Collection of open reading frames at 80 percent of human protein-coding genes

In a paper published today by Nature Methods, the ORFeome Collaboration (OC), a group of 13 academic, commercial, and governmental organizations, announced that its collection of open-reading frames (ORFs) clones now comprises about 80 percent of all protein-coding genes in human cells - 17,154 in all, and counting. It is the largest human-gene DNA collection openly available to the worldwide research community. 

ach ORF contains the protein-coding regions of a specific gene. The ORF clones are encased in plasmids, which are injected into bacteria and stored in freezers at the OC's multiple distribution sites. The clones are provided in the Gateway vector format, which allows for easy transfer to a large variety of vectors for expressing the corresponding proteins using for example Escherichia coli, yeast, and mammalian cells, or even cell-free expression systems.

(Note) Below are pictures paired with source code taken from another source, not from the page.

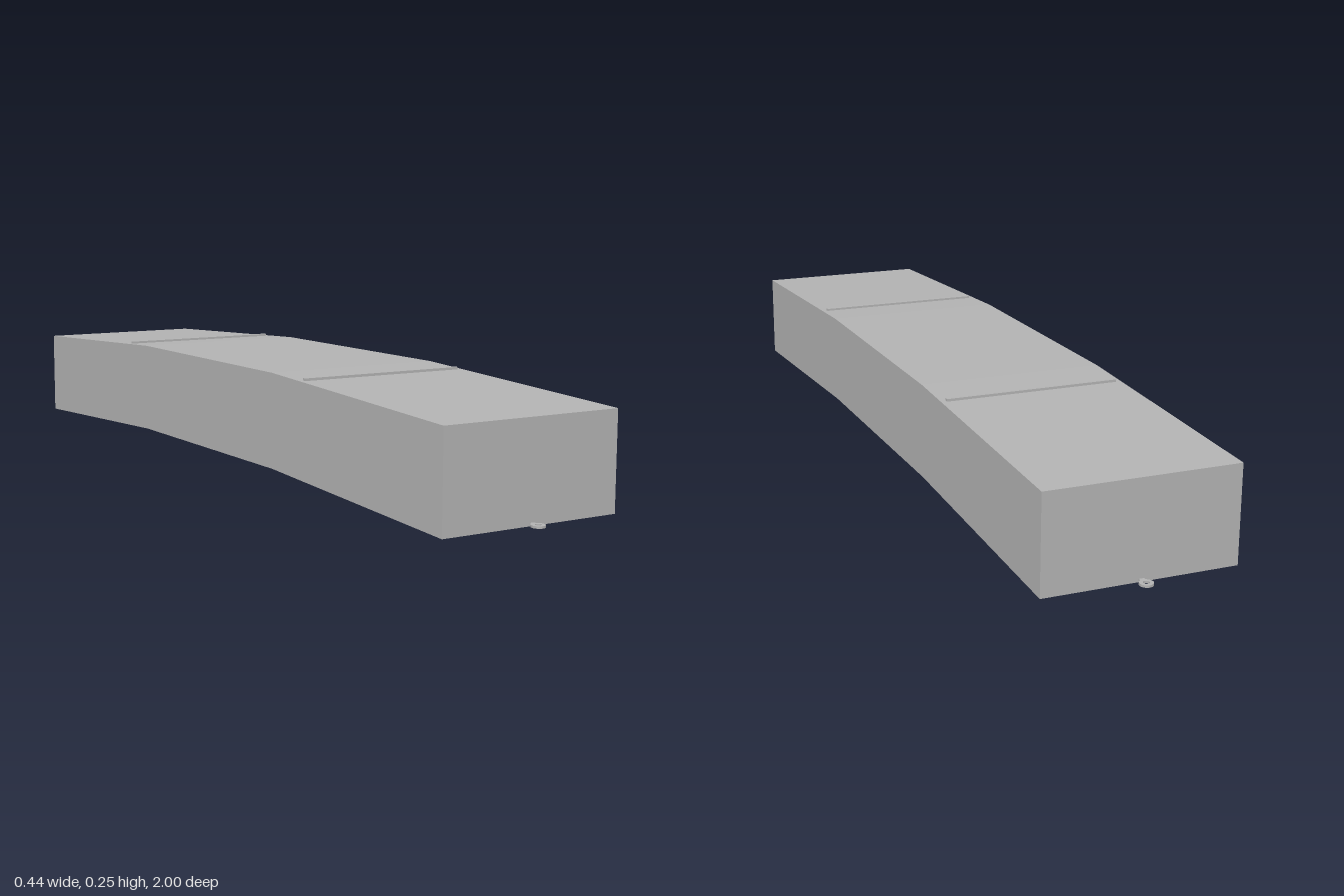
import * as THREE from 'three';

export function createModel() {
  const group = new THREE.Group();
  const grey = new THREE.MeshStandardMaterial({ color: 0xb2b2b2 });
  grey.name = 'grey';

  const add = (name, geometry, x, y, z) => {
    const mesh = new THREE.Mesh(geometry, grey);
    mesh.name = name;
    mesh.position.set(x, y, z);
    group.add(mesh);
  };

  // Arched slab: side profile (z, y) extruded across the width
  const halfWidth = 0.218, end = 0.965, kink = 0.325, rise = 0.03, thick = 0.218;
  const profile = new THREE.Shape([
    [-end, 0], [-kink, rise], [kink, rise], [end, 0],
    [end, thick], [kink, thick + rise], [-kink, thick + rise], [-end, thick],
  ].map(([z, y]) => new THREE.Vector2(-z, y)));
  const slab = new THREE.ExtrudeGeometry(profile, { depth: 2 * halfWidth, bevelEnabled: false });
  slab.translate(0, 0, -halfWidth);
  slab.rotateY(Math.PI / 2);
  add('body', slab, 0, 0, 0);

  // Flat coupling ring, with its hole along y
  const ringShape = new THREE.Shape().absarc(0, 0, 0.015, 0, Math.PI * 2, false);
  ringShape.holes.push(new THREE.Path().absarc(0, 0, 0.007, 0, Math.PI * 2, true));
  const ring = new THREE.ExtrudeGeometry(ringShape, { depth: 0.005, bevelEnabled: false, curveSegments: 16 });
  ring.rotateX(-Math.PI / 2);

  for (const [side, s] of [['front', 1], ['back', -1]]) {
    // Raised cross bar on each slope
    add(side + 'Bar', new THREE.BoxGeometry(0.41, 0.007, 0.01), 0, 0.2445, s * 0.442);
    // Ring and its short stem at each end
    add(side + 'Ring', ring, 0, 0.002, s * 0.985);
    add(side + 'RingStem', new THREE.BoxGeometry(0.012, 0.005, 0.014), 0, 0.0045, s * 0.968);
  }
  return group;
}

The OC grew out of informal discussions among researchers at human ORFeome conferences sponsored by the CCSB at Dana-Farber in the early 2000s. "Attendees from various institutions began discussing what they were doing in the area of generating and validating ORFs," author explained. "We began to think about how we could work together to produce the largest possible collection."

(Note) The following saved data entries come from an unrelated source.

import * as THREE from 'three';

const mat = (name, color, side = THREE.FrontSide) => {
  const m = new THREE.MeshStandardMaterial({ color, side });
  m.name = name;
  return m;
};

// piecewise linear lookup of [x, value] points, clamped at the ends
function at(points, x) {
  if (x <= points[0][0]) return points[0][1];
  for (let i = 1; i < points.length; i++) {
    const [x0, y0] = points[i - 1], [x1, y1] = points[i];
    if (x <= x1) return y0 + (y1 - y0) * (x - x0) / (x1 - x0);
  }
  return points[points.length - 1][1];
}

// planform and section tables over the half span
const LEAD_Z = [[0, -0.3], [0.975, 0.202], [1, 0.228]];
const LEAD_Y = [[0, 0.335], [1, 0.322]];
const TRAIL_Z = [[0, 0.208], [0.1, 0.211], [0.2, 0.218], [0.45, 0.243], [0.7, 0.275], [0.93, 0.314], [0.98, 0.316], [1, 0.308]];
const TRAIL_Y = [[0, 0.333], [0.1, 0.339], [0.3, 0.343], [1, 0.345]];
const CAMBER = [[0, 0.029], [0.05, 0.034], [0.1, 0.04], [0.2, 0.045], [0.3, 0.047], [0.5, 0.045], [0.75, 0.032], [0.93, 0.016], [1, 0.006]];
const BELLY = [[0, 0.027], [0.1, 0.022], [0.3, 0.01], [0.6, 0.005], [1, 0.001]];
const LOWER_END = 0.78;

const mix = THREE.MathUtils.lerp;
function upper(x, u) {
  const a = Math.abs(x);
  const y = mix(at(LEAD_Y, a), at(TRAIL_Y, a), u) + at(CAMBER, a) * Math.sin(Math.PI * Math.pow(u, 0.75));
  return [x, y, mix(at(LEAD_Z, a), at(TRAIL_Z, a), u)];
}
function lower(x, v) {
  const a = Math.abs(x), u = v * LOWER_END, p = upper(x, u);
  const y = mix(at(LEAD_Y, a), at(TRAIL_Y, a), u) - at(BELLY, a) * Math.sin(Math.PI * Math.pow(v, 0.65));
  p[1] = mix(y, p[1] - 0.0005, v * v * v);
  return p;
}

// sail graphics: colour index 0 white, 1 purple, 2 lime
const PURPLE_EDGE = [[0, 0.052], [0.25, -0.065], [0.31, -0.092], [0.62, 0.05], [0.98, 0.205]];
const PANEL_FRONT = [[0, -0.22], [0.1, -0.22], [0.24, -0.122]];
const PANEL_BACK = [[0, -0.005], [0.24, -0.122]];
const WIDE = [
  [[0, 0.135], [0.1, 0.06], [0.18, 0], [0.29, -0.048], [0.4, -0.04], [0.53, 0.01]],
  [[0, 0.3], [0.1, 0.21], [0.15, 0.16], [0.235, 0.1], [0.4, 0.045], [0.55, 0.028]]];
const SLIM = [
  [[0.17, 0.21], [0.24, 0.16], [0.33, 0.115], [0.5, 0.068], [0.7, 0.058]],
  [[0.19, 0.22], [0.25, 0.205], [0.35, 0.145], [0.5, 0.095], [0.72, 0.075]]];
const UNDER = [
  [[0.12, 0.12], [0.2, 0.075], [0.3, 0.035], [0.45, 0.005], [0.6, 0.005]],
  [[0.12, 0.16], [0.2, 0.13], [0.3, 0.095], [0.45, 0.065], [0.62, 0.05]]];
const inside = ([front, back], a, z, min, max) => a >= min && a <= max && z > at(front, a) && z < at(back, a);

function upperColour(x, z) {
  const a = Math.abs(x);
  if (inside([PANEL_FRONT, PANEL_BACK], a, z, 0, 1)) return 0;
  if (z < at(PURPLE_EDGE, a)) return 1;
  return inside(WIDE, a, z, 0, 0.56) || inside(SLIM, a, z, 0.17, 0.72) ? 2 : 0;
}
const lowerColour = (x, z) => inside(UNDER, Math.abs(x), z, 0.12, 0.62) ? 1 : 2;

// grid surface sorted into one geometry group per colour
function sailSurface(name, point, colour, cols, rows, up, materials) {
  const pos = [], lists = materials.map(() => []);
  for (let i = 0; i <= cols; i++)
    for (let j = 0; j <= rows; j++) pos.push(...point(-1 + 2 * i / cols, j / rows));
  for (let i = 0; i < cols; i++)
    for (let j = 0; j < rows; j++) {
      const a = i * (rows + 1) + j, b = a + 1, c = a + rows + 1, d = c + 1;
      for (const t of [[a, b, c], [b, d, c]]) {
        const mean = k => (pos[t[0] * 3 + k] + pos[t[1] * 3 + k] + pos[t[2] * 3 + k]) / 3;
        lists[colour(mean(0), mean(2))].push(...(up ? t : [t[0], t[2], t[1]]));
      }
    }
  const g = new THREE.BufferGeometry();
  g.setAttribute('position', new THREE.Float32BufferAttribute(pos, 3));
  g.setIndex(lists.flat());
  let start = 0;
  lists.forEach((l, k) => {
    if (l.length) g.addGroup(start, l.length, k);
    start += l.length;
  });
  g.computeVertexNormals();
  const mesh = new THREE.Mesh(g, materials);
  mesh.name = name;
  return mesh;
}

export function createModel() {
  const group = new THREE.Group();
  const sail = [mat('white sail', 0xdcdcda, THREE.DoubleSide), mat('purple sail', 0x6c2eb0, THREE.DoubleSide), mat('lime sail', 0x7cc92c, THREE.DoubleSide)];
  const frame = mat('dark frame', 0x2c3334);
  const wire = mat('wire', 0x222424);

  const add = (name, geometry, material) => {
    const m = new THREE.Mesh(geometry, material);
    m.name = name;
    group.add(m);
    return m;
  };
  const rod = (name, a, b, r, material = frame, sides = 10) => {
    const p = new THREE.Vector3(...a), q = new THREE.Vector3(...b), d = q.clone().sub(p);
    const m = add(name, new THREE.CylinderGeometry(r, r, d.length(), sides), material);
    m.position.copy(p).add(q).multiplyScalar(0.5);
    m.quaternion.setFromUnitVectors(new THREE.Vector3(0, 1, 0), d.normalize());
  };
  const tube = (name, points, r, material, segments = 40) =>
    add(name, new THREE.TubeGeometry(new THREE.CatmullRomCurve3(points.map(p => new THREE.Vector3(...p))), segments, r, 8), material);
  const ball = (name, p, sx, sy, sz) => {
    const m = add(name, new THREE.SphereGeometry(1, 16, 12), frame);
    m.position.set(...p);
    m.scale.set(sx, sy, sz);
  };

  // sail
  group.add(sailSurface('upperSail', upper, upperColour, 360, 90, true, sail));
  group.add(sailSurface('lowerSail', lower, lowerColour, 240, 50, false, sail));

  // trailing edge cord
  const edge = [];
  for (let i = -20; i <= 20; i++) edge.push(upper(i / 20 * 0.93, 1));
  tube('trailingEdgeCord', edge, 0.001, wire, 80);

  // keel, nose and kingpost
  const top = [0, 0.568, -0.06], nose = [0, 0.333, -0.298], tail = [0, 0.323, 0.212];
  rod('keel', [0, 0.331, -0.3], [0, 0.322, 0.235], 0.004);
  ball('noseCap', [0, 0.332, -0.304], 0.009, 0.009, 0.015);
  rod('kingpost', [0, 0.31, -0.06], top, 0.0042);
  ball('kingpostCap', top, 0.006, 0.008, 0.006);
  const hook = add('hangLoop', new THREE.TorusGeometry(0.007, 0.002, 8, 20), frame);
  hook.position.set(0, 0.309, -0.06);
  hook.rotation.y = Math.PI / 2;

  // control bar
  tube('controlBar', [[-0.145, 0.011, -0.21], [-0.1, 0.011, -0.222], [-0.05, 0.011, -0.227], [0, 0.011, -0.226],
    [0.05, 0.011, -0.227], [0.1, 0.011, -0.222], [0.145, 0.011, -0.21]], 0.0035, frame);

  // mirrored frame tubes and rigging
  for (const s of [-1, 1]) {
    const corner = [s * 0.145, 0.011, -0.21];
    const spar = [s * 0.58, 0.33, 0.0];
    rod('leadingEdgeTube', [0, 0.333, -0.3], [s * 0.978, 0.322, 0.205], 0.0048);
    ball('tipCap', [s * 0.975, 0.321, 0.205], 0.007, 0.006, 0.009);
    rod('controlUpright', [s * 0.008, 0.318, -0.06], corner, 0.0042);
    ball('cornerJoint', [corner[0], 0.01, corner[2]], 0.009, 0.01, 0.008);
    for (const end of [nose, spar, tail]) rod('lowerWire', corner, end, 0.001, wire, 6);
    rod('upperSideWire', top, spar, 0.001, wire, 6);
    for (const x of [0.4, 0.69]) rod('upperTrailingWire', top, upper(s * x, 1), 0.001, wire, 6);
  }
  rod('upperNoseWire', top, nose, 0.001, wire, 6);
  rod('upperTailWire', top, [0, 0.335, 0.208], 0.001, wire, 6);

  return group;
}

"Different members of the OC have performed different roles in its operation," author continued. "Some groups have worked on adding new clones to the collection, some do DNA sequencing, or concentrate on quality control of the ORFs and archiving them for members. Some do informatics work, while others are mainly involved in distribution. Reaching the current milestone has required a concerted effort from a very diverse group of people and organizations. Everyone involved has made an important contribution - which has made this a very enjoyable and productive collaboration."

This phase represents the "end of the beginning" as OC members are continuing to work together to expand the human ORFeome as well as adding ORFeomes for other model organisms.

Applications include large-scale mapping of protein-protein interactions; production of recombinant human proteins; functional screening of specific proteins; development of disease-specific protein interaction networks; studies on the effect of knocking down or knocking out key proteins in cells, and other uses.

The clones are available from multiple OC distributors around the world at minimal cost, with no restrictions by the OC on their use. Information on the collaboration and on ordering clones is available at the OC website: